[Record set Boundary: Start]

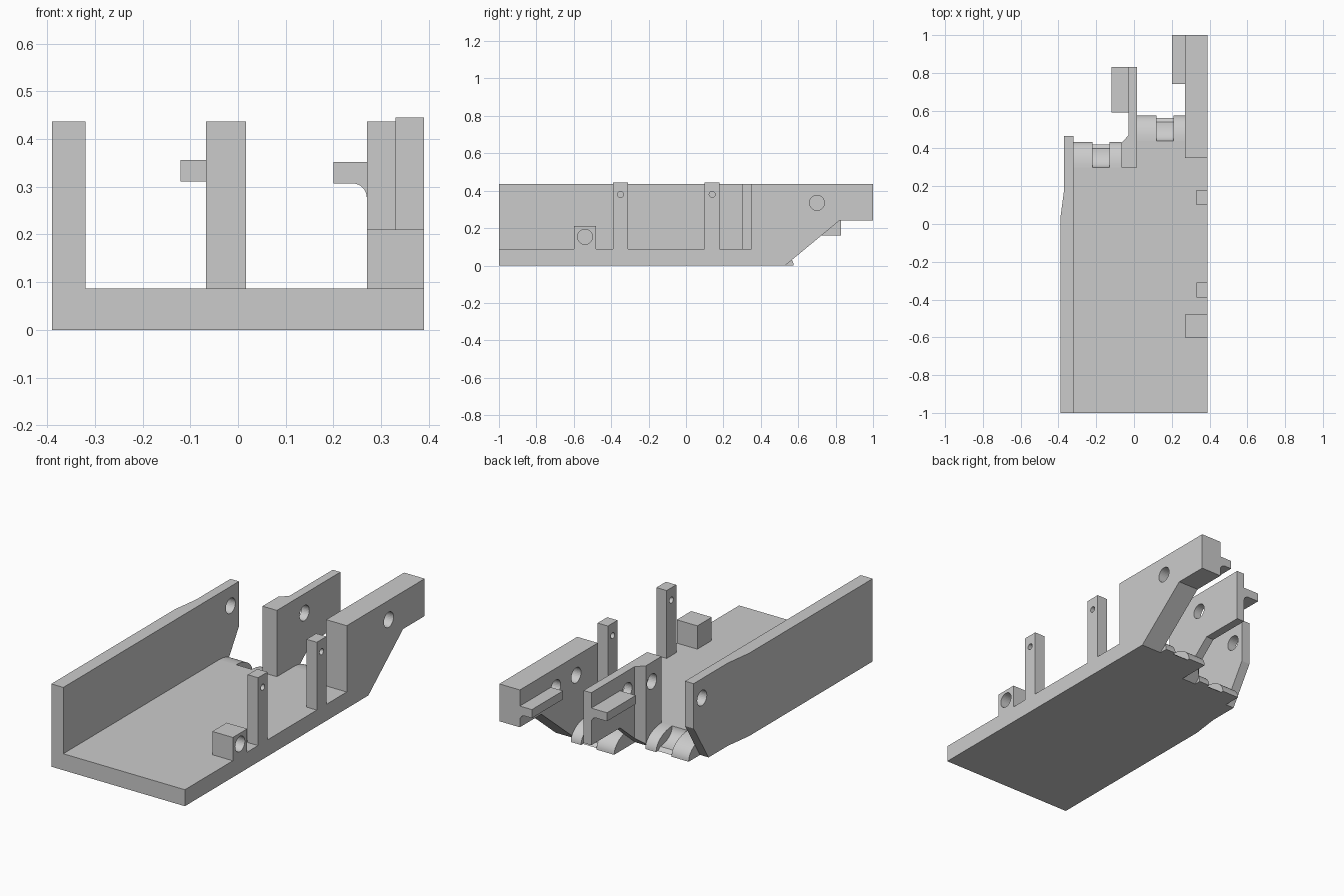
import bpy, bmesh, math
from mathutils import Vector

cube = bpy.data.objects.get("Cube")
if cube:
    bpy.data.objects.remove(cube, do_unlink=True)

grey = bpy.data.materials.new("plain grey")
grey.use_nodes = True
grey.diffuse_color = (0.6, 0.6, 0.6, 1)
grey.node_tree.nodes["Principled BSDF"].inputs["Base Color"].default_value = (0.6, 0.6, 0.6, 1)

TOP, FLOOR = 0.437, 0.087
HOLE_Z = 0.335


def prism(name, axis, points, lo, hi):
    """Extrude a profile along x (points are y, z), y (x, z) or z (x, y)."""
    place = {"x": lambda p, t: (t, p[0], p[1]),
             "y": lambda p, t: (p[0], t, p[1]),
             "z": lambda p, t: (p[0], p[1], t)}[axis]
    bm = bmesh.new()
    face = bm.faces.new([bm.verts.new(place(p, lo)) for p in points])
    out = bmesh.ops.extrude_face_region(bm, geom=[face])
    moved = [v for v in out["geom"] if isinstance(v, bmesh.types.BMVert)]
    bmesh.ops.translate(bm, verts=moved, vec=Vector(place((0, 0), hi - lo)))
    bmesh.ops.recalc_face_normals(bm, faces=bm.faces)
    mesh = bpy.data.meshes.new(name)
    bm.to_mesh(mesh)
    bm.free()
    mesh.materials.append(grey)
    obj = bpy.data.objects.new(name, mesh)
    bpy.context.collection.objects.link(obj)
    return obj


def box(name, x, y, z):
    return prism(name, "z", [(x[0], y[0]), (x[1], y[0]), (x[1], y[1]), (x[0], y[1])], *z)


def cut(obj, cutter):
    cutter.hide_render = True
    cutter.hide_viewport = True
    cutter.display_type = "WIRE"
    mod = obj.modifiers.new("cut", "BOOLEAN")
    mod.operation = "DIFFERENCE"
    mod.solver = "EXACT"
    mod.object = cutter


def hole(obj, y, z, r, lo, hi):
    ring = [(y + r * math.cos(a), z + r * math.sin(a))
            for a in (math.tau * i / 32 for i in range(32))]
    cut(obj, prism("hole_cutter", "x", ring, lo, hi))


def smooth(obj):
    bpy.ops.object.select_all(action="DESELECT")
    obj.select_set(True)
    bpy.context.view_layer.objects.active = obj
    bpy.ops.object.shade_smooth_by_angle(angle=math.radians(30))


# floor plate, stepped along its rear edge
prism("floor_plate", "z", [(-.32, -1), (.39, -1), (.39, .35), (.27, .35), (.27, .44),
                           (.017, .44), (.017, .30), (-.32, .30)], 0, FLOOR)

# right wall: long side wall with its outer face stepping in toward the rear
wall = prism("right_wall", "x", [(-1, 0), (.34, 0), (.465, .2), (.465, TOP), (-1, TOP)],
             -.39, -.32)
cut(wall, prism("taper_cutter", "z", [(-.39, .03), (-.37, .18), (-.37, .6), (-.5, .6),
                                      (-.5, .03)], -.1, .6))
hole(wall, .395, HOLE_Z, .04, -.5, -.2)

# middle wall, thinner behind a short chamfer
middle = prism("middle_wall", "x", [(.30, 0), (.40, 0), (.59, .16), (.83, .16),
                                    (.83, TOP), (.30, TOP)], -.067, .017)
cut(middle, prism("thinning_cutter", "z", [(-.067, .43), (-.028, .47), (-.028, .9),
                                           (-.2, .9), (-.2, .43)], -.1, .6))
hole(middle, .53, HOLE_Z, .04, -.15, .1)
hole(middle, .38, HOLE_Z, .04, -.15, -.02)

# left wall, reaching furthest back
left = prism("left_wall", "x", [(.35, 0), (.53, 0), (.82, .24), (1, .24),
                                (1, TOP), (.35, TOP)], .27, .39)
hole(left, .70, HOLE_Z, .04, .2, .5)
hole(left, .53, HOLE_Z, .04, .2, .33)

# ledges with a fillet below
for name, x, width, y0, y1, top in (("middle_ledge", -.028, .092, .59, .83, .356),
                                    ("left_ledge", .27, .07, .74, 1.0, .352)):
    r, low = .03, top - .045
    arc = [(x - r + r * math.sin(a), low - r + r * math.cos(a))
           for a in (math.pi / 2 * i / 8 for i in range(9))]
    smooth(prism(name, "y", [(x, top), (x - width, top), (x - width, low)] + arc, y0, y1))

# posts with pin holes
for name, y in (("front_post", -.35), ("rear_post", .14)):
    post = box(name, (.33, .39), (y - .04, y + .04), (FLOOR, .445))
    hole(post, y, .38, .016, .3, .45)

# small block with a blind hole
block = box("side_block", (.27, .39), (-.6, -.48), (FLOOR, .21))
hole(block, -.54, .153, .04, .32, .45)

# rounded rear lugs either side of a scooped centre
angles = [math.pi / 2 * i / 12 for i in range(13)]
for side, y, xs in (("right", .30, (-.32, -.22, -.13, -.067)),
                    ("left", .44, (.017, .12, .21, .27))):
    lug = [(y + .135 * math.sin(a), FLOOR * math.cos(a)) for a in angles] + [(y, 0)]
    scoop = [(y + .1 * (1 - math.cos(a)), FLOOR - .07 * math.sin(a)) for a in angles]
    scoop += [(y + .12, 0), (y, 0)]
    for part, shape, i in (("inner_lug", lug, 0), ("scoop", scoop, 1), ("outer_lug", lug, 2)):
        smooth(prism(side + "_" + part, "x", shape, xs[i], xs[i + 1]))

[Record set Boundary: End]

* _What to produce_
Report, for the data above, every line in which the string "shape" appears.

* _Answer box_
    for part, shape, i in (("inner_lug", lug, 0), ("scoop", scoop, 1), ("outer_lug", lug, 2)):
        smooth(prism(side + "_" + part, "x", shape, xs[i], xs[i + 1]))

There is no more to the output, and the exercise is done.